**PROBLEM**
When you reach the line containing "profile.push([0.285 + 0.066" in the entries below, begin reproducing lines exactly, and stop once the line containing "shell, upper, 0.33, 0.585, -0.195);" is done.

**EXERCISE MATERIAL**
"""
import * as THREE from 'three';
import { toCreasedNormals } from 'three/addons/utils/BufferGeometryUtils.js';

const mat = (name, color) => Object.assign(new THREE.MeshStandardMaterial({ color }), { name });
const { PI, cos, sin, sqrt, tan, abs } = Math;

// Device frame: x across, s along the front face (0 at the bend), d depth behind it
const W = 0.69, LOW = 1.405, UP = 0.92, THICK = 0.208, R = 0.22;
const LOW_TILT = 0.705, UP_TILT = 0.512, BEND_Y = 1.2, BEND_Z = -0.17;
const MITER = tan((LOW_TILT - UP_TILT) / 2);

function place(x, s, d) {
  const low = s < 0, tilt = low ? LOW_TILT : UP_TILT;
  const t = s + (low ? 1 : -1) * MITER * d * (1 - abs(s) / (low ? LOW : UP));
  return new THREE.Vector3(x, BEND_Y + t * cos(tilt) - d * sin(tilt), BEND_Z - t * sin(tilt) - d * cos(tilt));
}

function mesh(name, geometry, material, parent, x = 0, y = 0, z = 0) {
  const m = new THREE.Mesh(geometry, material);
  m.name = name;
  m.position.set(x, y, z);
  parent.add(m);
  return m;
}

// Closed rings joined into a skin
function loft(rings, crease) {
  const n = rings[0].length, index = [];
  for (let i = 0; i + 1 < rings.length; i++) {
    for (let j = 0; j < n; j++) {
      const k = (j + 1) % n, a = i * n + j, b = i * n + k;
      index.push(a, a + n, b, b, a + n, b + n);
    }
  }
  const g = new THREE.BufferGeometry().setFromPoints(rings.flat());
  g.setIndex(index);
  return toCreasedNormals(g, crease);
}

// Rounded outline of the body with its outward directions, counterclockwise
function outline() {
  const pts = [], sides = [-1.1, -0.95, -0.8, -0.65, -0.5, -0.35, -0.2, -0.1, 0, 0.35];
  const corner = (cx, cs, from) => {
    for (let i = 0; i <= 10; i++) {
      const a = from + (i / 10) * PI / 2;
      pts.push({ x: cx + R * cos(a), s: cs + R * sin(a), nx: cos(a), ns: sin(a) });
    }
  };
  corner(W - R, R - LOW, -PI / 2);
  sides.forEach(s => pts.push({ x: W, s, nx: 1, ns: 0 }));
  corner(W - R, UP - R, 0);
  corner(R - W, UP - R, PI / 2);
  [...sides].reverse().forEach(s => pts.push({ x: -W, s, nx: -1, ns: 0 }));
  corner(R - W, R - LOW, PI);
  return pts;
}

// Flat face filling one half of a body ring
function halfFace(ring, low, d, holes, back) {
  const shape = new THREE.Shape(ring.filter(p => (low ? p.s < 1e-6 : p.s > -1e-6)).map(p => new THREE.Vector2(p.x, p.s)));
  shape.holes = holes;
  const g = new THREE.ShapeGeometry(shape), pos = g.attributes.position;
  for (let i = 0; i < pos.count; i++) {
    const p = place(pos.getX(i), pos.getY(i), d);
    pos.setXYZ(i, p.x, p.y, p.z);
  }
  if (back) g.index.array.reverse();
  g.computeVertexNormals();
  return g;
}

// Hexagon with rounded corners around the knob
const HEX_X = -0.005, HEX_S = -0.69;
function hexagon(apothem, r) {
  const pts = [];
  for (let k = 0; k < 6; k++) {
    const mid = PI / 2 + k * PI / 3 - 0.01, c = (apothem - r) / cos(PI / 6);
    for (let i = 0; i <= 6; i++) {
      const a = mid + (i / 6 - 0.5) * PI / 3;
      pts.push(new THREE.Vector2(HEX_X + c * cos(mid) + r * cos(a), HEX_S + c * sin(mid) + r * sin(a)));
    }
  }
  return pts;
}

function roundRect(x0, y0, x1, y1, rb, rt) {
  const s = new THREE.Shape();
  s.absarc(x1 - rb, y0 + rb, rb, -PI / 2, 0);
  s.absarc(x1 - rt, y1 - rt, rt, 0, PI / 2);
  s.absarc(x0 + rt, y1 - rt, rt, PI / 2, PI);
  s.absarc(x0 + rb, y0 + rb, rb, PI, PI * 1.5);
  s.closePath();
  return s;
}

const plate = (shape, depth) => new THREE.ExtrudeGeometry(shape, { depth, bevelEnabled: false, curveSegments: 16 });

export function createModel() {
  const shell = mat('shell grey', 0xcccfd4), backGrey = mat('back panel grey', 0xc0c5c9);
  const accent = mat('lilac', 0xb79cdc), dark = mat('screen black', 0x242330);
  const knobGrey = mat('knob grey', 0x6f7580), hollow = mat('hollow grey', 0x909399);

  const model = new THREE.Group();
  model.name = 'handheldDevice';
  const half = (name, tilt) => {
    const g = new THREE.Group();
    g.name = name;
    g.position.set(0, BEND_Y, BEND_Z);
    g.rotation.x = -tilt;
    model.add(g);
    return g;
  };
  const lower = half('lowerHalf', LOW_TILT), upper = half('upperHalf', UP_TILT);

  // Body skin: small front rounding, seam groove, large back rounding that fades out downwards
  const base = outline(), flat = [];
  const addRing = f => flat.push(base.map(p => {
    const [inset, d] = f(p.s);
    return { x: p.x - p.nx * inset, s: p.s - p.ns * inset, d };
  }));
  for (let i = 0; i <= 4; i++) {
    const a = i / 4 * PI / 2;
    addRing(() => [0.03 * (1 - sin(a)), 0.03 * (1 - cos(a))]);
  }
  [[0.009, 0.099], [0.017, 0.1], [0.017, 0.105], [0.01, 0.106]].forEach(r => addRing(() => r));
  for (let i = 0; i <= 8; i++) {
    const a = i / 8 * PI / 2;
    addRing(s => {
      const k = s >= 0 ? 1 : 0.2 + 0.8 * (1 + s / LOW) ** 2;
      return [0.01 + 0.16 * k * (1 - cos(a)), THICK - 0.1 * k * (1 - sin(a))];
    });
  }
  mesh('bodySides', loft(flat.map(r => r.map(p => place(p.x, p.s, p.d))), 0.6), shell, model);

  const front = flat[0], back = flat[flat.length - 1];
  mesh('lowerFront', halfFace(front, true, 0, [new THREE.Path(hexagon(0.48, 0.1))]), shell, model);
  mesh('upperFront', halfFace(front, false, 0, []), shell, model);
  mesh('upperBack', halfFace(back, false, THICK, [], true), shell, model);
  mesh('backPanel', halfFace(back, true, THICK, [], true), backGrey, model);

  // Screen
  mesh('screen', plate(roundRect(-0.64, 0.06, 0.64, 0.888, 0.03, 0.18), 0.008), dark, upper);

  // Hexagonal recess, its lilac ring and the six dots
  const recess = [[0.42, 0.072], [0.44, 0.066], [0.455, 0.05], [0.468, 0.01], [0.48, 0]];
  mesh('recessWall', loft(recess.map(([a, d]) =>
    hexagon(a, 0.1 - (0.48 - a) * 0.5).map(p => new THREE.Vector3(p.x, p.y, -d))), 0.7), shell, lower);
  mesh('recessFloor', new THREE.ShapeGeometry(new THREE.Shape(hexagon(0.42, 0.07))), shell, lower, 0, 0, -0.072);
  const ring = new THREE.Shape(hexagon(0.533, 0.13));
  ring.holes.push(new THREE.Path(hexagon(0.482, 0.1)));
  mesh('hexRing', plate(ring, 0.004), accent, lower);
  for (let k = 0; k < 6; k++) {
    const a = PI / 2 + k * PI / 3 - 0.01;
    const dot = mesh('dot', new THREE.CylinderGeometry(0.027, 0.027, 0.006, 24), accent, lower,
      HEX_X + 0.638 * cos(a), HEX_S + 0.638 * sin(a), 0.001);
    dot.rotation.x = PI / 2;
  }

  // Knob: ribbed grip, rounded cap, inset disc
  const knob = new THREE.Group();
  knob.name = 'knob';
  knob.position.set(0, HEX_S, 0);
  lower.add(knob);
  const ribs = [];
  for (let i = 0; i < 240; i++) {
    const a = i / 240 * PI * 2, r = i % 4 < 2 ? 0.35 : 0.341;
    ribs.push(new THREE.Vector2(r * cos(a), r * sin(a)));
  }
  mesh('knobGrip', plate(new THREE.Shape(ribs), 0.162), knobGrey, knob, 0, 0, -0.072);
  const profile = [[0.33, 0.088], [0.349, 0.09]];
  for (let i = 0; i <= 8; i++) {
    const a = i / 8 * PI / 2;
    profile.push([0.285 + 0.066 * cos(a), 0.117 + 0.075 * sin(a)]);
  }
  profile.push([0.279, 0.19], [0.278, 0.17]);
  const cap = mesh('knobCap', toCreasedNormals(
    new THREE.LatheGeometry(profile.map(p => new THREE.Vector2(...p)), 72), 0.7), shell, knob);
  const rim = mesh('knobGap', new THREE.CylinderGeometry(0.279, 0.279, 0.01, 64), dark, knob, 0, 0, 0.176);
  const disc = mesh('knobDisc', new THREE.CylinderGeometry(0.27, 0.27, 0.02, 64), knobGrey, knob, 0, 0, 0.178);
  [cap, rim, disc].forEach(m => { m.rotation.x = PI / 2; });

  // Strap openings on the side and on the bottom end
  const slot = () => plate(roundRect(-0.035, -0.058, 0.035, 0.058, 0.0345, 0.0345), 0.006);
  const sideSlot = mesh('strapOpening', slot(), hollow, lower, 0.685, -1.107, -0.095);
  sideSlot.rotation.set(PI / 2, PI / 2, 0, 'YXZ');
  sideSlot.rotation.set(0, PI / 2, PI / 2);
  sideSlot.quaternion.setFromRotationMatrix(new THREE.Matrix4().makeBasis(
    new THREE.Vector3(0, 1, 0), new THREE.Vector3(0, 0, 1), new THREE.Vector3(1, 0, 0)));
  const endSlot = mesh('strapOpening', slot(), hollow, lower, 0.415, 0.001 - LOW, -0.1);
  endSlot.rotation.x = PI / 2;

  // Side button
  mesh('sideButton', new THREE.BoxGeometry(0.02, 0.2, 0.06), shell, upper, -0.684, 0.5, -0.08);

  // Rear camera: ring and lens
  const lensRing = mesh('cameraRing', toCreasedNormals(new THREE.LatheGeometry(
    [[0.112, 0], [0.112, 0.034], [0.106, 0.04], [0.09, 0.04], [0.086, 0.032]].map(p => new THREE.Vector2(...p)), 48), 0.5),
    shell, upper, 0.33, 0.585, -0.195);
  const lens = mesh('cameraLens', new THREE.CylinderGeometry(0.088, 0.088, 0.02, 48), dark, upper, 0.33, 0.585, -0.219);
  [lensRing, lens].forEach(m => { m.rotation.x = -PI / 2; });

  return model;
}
"""
**THE ANSWER**
    profile.push([0.285 + 0.066 * cos(a), 0.117 + 0.075 * sin(a)]);
  }
  profile.push([0.279, 0.19], [0.278, 0.17]);
  const cap = mesh('knobCap', toCreasedNormals(
    new THREE.LatheGeometry(profile.map(p => new THREE.Vector2(...p)), 72), 0.7), shell, knob);
  const rim = mesh('knobGap', new THREE.CylinderGeometry(0.279, 0.279, 0.01, 64), dark, knob, 0, 0, 0.176);
  const disc = mesh('knobDisc', new THREE.CylinderGeometry(0.27, 0.27, 0.02, 64), knobGrey, knob, 0, 0, 0.178);
  [cap, rim, disc].forEach(m => { m.rotation.x = PI / 2; });

  // Strap openings on the side and on the bottom end
  const slot = () => plate(roundRect(-0.035, -0.058, 0.035, 0.058, 0.0345, 0.0345), 0.006);
  const sideSlot = mesh('strapOpening', slot(), hollow, lower, 0.685, -1.107, -0.095);
  sideSlot.rotation.set(PI / 2, PI / 2, 0, 'YXZ');
  sideSlot.rotation.set(0, PI / 2, PI / 2);
  sideSlot.quaternion.setFromRotationMatrix(new THREE.Matrix4().makeBasis(
    new THREE.Vector3(0, 1, 0), new THREE.Vector3(0, 0, 1), new THREE.Vector3(1, 0, 0)));
  const endSlot = mesh('strapOpening', slot(), hollow, lower, 0.415, 0.001 - LOW, -0.1);
  endSlot.rotation.x = PI / 2;

  // Side button
  mesh('sideButton', new THREE.BoxGeometry(0.02, 0.2, 0.06), shell, upper, -0.684, 0.5, -0.08);

  // Rear camera: ring and lens
  const lensRing = mesh('cameraRing', toCreasedNormals(new THREE.LatheGeometry(
    [[0.112, 0], [0.112, 0.034], [0.106, 0.04], [0.09, 0.04], [0.086, 0.032]].map(p => new THREE.Vector2(...p)), 48), 0.5),
    shell, upper, 0.33, 0.585, -0.195);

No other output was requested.